By Justin Sink - 03/31/14 02:42 PM EDT
Secretary of State John KerryJohn KerryTime for Action on Bahrain When wise men attack: Why Gates is wrong about Clinton, Libya Internal memo: Refugee program vulnerable to fraud MORE and Russian Foreign Minister Sergey Lavrov have agreed to meet again on the crisis in Ukraine, the White House said Monday.
No date, however, has been set for the next meeting between the top diplomats.
Over the weekend, Kerry and Lavrov huddled in Paris for nearly four hours, as they worked on a deal to de-escalate the crisis, prompted by Russia’s movement of troops into Crimea and the annexation of the peninsula from Ukraine.
A Ukrainian defense official said Monday that the number of Russian troops deployed on the border had decreased, according to Reuters, signaling possible progress following the talks. Russian President Vladimir Putin also told German Chancellor Angela Merkel he would order a "partial withdrawal" of troops from the border, according to The Telegraph.
At the White House, press secretary Jay Carney said the administration had not "confirmed this is taking place."
"Were it to be true, that would be a positive sign," Carney said.
The White House spokesman also reiterated that the United States would not continue to discuss a resolution to the crisis without representatives from the interim government in Kiev present.
"We have been clear that the United States will not discuss the future of Ukraine without the Ukrainian people," Carney said. "There is no discussion of constitutional change or change in the nature of the relationships of various regions of Ukraine to the center without the full participation of the Ukrainian people and the Ukrainian government."
Carney said that further diplomatic talks would be "difficult" because of the "current tense atmosphere."
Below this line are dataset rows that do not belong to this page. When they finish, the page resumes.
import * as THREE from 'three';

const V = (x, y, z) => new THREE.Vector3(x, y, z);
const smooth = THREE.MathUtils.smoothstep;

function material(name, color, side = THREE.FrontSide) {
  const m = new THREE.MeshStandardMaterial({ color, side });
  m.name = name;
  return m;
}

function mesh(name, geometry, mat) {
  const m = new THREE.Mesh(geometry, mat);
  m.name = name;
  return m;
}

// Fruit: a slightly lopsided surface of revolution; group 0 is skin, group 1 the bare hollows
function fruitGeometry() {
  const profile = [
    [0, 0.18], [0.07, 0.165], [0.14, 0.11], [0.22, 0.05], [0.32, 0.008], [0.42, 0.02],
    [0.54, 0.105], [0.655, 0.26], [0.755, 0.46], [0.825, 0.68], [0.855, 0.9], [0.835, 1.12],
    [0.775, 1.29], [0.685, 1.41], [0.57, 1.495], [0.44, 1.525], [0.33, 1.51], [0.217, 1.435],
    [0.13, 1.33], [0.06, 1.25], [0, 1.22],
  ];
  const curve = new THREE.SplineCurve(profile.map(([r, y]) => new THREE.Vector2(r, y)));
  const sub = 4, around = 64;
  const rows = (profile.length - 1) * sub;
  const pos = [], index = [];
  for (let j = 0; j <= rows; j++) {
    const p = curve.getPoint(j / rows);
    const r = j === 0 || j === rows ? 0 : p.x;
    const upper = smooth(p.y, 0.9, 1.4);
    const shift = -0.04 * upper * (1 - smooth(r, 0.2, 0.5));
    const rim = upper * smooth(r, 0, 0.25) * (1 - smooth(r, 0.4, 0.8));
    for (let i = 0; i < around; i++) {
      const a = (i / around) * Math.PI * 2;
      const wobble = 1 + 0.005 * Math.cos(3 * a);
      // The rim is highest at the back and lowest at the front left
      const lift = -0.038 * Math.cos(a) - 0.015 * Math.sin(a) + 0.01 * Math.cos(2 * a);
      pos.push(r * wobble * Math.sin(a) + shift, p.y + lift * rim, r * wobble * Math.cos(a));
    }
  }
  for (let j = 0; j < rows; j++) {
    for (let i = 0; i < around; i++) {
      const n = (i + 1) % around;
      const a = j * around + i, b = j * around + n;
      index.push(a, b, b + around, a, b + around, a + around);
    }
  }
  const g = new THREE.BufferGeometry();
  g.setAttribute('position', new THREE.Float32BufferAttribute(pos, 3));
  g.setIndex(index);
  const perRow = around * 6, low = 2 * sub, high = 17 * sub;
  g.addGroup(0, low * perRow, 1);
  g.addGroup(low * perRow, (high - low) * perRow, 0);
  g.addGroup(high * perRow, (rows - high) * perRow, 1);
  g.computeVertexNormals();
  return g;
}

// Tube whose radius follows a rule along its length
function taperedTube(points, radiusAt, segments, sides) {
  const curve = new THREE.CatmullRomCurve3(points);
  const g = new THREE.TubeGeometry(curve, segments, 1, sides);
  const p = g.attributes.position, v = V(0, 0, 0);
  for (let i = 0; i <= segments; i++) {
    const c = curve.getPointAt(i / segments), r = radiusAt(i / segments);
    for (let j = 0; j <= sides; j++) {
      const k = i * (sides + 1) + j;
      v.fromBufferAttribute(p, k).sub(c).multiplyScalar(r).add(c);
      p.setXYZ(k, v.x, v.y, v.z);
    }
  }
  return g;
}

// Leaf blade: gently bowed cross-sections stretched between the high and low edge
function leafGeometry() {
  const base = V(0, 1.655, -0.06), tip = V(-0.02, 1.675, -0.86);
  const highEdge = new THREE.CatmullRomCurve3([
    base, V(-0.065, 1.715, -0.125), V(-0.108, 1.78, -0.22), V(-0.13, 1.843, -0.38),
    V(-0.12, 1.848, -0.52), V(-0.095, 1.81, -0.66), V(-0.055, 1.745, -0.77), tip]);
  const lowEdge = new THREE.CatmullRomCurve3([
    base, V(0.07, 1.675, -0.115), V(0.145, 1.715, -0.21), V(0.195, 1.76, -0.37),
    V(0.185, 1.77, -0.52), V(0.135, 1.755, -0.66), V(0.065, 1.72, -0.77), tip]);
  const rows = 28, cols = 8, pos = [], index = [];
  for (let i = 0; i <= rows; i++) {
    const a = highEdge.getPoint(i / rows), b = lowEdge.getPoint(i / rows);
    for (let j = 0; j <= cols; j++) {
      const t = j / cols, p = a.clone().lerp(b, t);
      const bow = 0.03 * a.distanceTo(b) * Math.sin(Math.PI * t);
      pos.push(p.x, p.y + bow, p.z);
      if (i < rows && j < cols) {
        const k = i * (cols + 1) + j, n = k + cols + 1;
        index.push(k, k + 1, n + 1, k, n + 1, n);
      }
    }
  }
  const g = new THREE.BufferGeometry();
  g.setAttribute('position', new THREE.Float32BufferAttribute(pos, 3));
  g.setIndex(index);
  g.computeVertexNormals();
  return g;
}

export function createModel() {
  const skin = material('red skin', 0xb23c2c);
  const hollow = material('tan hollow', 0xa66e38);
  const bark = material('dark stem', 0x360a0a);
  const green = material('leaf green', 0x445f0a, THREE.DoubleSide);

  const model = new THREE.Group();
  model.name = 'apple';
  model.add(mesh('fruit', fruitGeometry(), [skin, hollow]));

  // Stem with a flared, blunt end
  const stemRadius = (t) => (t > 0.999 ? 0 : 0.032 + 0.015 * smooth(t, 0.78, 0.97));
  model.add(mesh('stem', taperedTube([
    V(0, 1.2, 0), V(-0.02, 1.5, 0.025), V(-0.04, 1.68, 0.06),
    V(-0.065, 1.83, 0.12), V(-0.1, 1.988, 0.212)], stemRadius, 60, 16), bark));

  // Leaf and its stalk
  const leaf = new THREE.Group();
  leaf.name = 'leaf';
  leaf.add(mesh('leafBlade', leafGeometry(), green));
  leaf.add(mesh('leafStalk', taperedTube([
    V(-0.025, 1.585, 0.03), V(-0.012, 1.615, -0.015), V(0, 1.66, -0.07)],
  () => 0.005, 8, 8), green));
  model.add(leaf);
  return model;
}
"That's why we have called on Russia to pull its forces back to their pre-crisis positions and levels," Carney said. "It is also necessary for Russia to establish direct dialogue with Ukraine, with international mediation, as necessary, and to expand monitoring mechanisms on the ground to address any legitimate concerns about the situation in Ukraine, for the international community to provide monitors to help that come about."